Would you return, word for word, the lines of the data below from the line with "# Panel body: stepped" through the line with "bpy.ops.object.shade_smooth_by_angle(angle=radians(30))", and no others?
Excerpted records Block Start
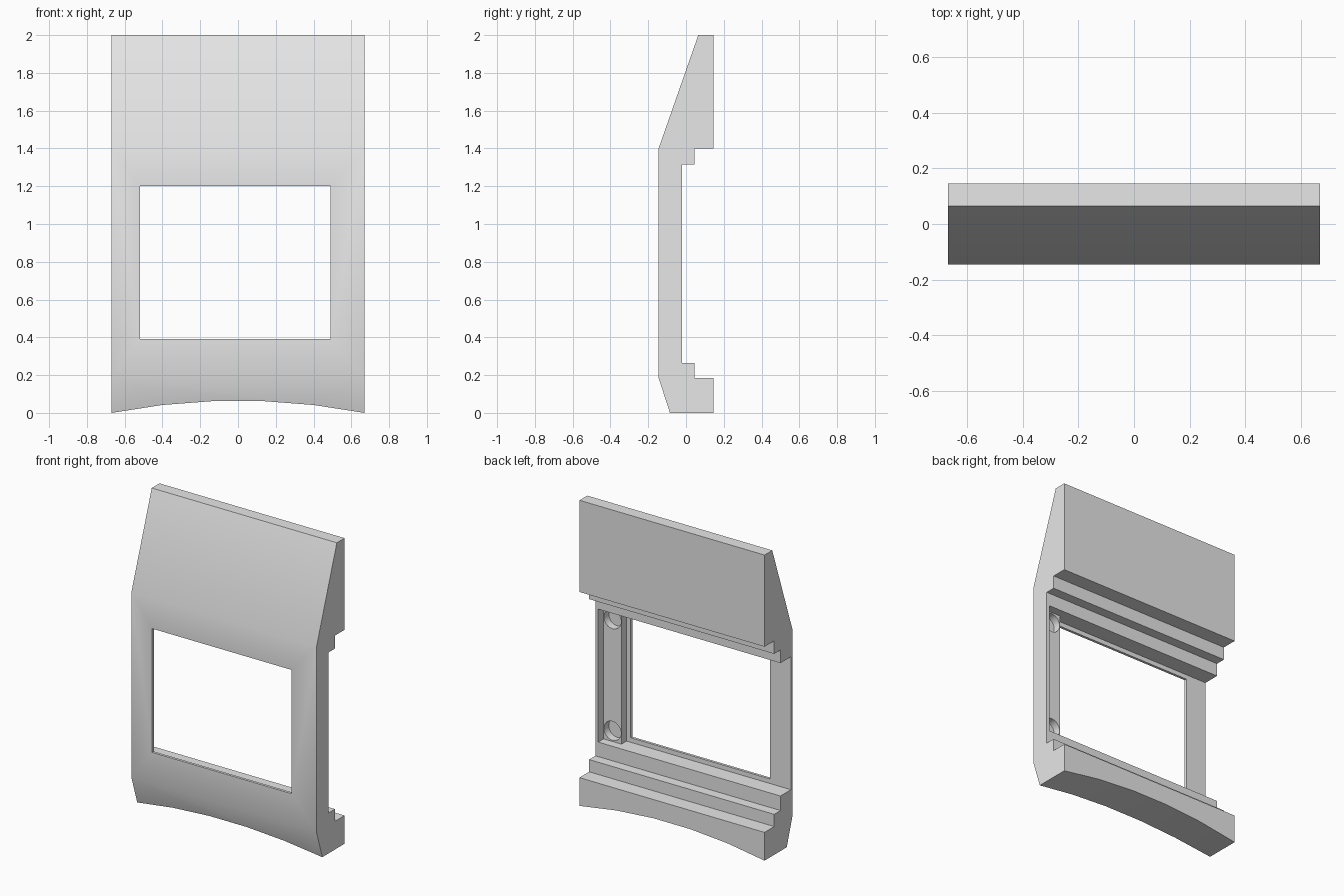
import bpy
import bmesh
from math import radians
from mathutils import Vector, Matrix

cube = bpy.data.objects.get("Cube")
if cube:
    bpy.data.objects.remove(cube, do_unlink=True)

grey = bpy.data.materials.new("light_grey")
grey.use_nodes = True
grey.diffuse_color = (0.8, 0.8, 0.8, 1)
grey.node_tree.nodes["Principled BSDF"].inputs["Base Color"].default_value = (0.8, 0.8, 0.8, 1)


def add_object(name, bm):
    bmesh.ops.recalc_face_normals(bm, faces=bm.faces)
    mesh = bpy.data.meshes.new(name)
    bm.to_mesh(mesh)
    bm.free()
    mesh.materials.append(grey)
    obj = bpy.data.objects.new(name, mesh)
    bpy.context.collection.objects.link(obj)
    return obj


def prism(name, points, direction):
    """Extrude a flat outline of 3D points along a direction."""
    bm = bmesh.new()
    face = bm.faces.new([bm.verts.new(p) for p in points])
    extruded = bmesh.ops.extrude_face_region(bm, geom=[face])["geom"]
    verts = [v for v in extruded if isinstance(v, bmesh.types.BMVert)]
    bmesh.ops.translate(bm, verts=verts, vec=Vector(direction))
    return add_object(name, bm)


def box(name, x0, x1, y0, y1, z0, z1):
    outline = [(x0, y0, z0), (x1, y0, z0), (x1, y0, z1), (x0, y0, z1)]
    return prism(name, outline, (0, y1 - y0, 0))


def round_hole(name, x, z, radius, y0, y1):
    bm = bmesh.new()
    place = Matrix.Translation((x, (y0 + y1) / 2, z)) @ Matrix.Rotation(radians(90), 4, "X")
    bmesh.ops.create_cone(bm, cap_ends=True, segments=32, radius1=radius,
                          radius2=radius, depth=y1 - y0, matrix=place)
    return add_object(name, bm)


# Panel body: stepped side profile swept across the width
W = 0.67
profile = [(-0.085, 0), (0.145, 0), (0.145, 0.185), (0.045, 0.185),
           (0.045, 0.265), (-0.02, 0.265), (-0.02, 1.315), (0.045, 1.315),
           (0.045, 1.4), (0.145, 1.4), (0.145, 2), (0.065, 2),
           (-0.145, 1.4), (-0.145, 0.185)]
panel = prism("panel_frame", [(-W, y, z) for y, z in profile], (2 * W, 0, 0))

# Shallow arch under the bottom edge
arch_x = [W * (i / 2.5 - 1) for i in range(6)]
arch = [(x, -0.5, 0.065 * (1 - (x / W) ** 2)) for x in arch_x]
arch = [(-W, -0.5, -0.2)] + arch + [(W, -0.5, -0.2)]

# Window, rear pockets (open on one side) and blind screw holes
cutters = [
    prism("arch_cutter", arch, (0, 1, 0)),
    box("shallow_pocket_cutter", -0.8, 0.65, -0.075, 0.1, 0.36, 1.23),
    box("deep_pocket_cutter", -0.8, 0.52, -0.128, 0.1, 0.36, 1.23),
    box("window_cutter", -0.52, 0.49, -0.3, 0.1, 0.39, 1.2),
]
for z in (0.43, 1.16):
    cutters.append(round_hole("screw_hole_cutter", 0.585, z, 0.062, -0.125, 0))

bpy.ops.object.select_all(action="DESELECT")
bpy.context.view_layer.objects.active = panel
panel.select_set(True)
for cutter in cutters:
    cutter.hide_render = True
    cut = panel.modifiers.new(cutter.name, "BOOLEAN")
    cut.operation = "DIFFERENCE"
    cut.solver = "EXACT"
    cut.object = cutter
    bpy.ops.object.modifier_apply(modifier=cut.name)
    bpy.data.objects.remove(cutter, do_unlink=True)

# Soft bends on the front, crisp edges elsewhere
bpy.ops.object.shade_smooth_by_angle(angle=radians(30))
Excerpted records Block End
Excerpted records Block Start
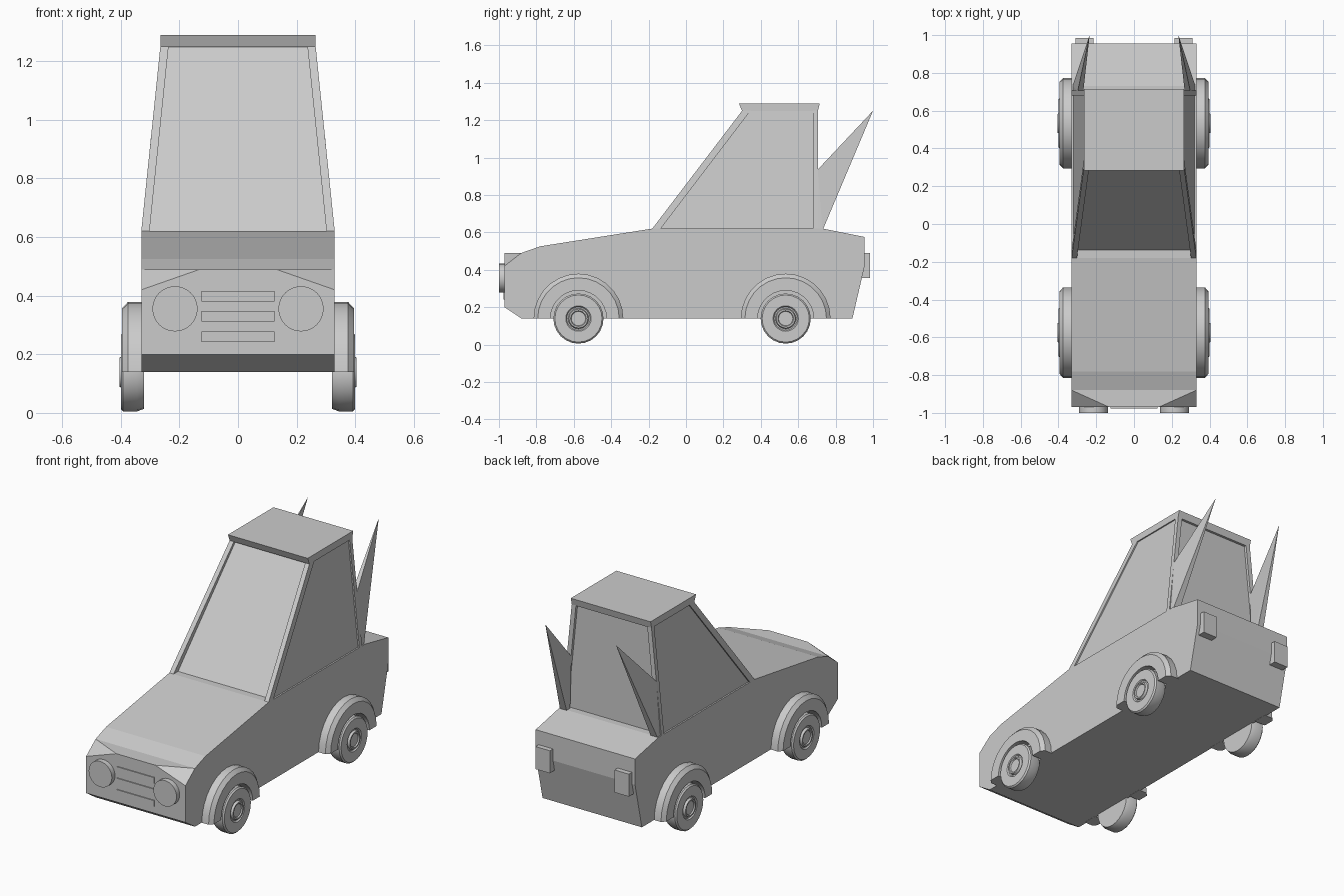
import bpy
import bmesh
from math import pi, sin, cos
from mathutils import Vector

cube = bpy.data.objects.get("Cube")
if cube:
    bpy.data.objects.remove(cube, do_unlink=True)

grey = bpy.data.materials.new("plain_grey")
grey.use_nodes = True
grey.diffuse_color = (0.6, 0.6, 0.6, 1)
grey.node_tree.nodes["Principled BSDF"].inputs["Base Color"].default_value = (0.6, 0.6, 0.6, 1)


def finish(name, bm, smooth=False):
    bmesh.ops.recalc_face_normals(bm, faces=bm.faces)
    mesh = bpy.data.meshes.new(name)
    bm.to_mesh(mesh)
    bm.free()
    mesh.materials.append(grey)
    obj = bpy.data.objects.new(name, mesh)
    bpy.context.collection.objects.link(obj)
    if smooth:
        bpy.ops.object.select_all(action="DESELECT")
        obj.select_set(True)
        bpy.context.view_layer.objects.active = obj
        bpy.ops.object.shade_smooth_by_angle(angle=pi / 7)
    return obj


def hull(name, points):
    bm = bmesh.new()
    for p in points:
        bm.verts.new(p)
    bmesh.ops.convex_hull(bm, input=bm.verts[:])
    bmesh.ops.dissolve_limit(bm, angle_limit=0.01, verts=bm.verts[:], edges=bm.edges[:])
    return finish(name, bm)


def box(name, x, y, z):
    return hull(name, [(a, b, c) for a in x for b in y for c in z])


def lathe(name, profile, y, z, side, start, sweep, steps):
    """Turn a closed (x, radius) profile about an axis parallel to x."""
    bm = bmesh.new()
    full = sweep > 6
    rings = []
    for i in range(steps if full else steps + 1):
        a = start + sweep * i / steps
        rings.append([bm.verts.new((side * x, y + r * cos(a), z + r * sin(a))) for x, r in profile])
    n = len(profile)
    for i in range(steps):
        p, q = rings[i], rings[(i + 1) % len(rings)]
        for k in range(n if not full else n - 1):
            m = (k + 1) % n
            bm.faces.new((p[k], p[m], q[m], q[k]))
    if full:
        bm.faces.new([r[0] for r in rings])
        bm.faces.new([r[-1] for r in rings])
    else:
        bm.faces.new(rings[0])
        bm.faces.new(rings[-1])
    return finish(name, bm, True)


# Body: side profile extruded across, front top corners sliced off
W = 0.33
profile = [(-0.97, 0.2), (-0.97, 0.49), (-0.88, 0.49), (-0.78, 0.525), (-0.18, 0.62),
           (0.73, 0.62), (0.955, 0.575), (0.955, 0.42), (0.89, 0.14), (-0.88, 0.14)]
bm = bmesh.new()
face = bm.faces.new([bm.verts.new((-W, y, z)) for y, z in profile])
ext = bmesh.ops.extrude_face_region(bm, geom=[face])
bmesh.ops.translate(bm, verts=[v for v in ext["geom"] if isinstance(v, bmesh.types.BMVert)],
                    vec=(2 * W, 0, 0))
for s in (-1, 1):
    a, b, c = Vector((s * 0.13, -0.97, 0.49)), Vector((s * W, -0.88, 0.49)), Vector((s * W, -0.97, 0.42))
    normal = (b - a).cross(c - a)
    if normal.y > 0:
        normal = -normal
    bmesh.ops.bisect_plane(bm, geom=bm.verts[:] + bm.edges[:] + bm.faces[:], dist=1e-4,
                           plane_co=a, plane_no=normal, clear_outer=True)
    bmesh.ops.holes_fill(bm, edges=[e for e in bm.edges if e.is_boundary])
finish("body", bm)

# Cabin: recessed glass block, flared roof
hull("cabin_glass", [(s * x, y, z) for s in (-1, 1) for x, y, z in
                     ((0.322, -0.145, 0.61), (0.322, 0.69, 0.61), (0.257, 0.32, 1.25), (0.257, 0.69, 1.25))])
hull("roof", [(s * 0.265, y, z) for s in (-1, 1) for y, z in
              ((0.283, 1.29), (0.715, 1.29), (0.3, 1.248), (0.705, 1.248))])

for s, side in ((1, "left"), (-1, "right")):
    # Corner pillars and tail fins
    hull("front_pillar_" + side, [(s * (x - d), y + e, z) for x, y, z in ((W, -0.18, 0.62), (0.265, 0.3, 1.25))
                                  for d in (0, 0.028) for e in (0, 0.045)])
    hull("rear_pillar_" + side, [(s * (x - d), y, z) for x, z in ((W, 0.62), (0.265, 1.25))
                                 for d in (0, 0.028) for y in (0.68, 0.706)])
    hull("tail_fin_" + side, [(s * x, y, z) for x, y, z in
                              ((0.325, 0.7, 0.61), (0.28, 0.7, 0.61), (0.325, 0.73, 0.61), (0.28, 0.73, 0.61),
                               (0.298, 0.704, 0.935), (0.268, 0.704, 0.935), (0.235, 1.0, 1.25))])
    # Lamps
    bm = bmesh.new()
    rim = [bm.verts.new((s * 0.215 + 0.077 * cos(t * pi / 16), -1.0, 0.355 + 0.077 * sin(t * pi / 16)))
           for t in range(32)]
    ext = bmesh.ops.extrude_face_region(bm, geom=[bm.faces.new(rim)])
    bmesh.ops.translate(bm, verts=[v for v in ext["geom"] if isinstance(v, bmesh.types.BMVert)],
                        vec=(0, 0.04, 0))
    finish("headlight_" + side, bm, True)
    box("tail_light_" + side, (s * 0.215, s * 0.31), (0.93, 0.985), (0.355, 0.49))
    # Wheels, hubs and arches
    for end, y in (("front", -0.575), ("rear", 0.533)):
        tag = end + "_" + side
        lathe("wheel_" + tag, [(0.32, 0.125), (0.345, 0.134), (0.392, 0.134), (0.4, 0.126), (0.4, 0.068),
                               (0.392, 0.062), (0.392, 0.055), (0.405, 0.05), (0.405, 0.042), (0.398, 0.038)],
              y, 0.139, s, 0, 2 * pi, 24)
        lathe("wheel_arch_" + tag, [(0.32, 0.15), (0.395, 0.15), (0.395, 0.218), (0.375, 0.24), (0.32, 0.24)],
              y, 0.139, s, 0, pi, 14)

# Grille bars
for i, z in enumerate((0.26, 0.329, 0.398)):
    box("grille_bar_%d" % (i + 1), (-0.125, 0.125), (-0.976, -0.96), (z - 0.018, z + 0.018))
Excerpted records Block End
> **Task output**:
# Panel body: stepped side profile swept across the width
W = 0.67
profile = [(-0.085, 0), (0.145, 0), (0.145, 0.185), (0.045, 0.185),
           (0.045, 0.265), (-0.02, 0.265), (-0.02, 1.315), (0.045, 1.315),
           (0.045, 1.4), (0.145, 1.4), (0.145, 2), (0.065, 2),
           (-0.145, 1.4), (-0.145, 0.185)]
panel = prism("panel_frame", [(-W, y, z) for y, z in profile], (2 * W, 0, 0))

# Shallow arch under the bottom edge
arch_x = [W * (i / 2.5 - 1) for i in range(6)]
arch = [(x, -0.5, 0.065 * (1 - (x / W) ** 2)) for x in arch_x]
arch = [(-W, -0.5, -0.2)] + arch + [(W, -0.5, -0.2)]

# Window, rear pockets (open on one side) and blind screw holes
cutters = [
    prism("arch_cutter", arch, (0, 1, 0)),
    box("shallow_pocket_cutter", -0.8, 0.65, -0.075, 0.1, 0.36, 1.23),
    box("deep_pocket_cutter", -0.8, 0.52, -0.128, 0.1, 0.36, 1.23),
    box("window_cutter", -0.52, 0.49, -0.3, 0.1, 0.39, 1.2),
]
for z in (0.43, 1.16):
    cutters.append(round_hole("screw_hole_cutter", 0.585, z, 0.062, -0.125, 0))

bpy.ops.object.select_all(action="DESELECT")
bpy.context.view_layer.objects.active = panel
panel.select_set(True)
for cutter in cutters:
    cutter.hide_render = True
    cut = panel.modifiers.new(cutter.name, "BOOLEAN")
    cut.operation = "DIFFERENCE"
    cut.solver = "EXACT"
    cut.object = cutter
    bpy.ops.object.modifier_apply(modifier=cut.name)
    bpy.data.objects.remove(cutter, do_unlink=True)

# Soft bends on the front, crisp edges elsewhere
bpy.ops.object.shade_smooth_by_angle(angle=radians(30))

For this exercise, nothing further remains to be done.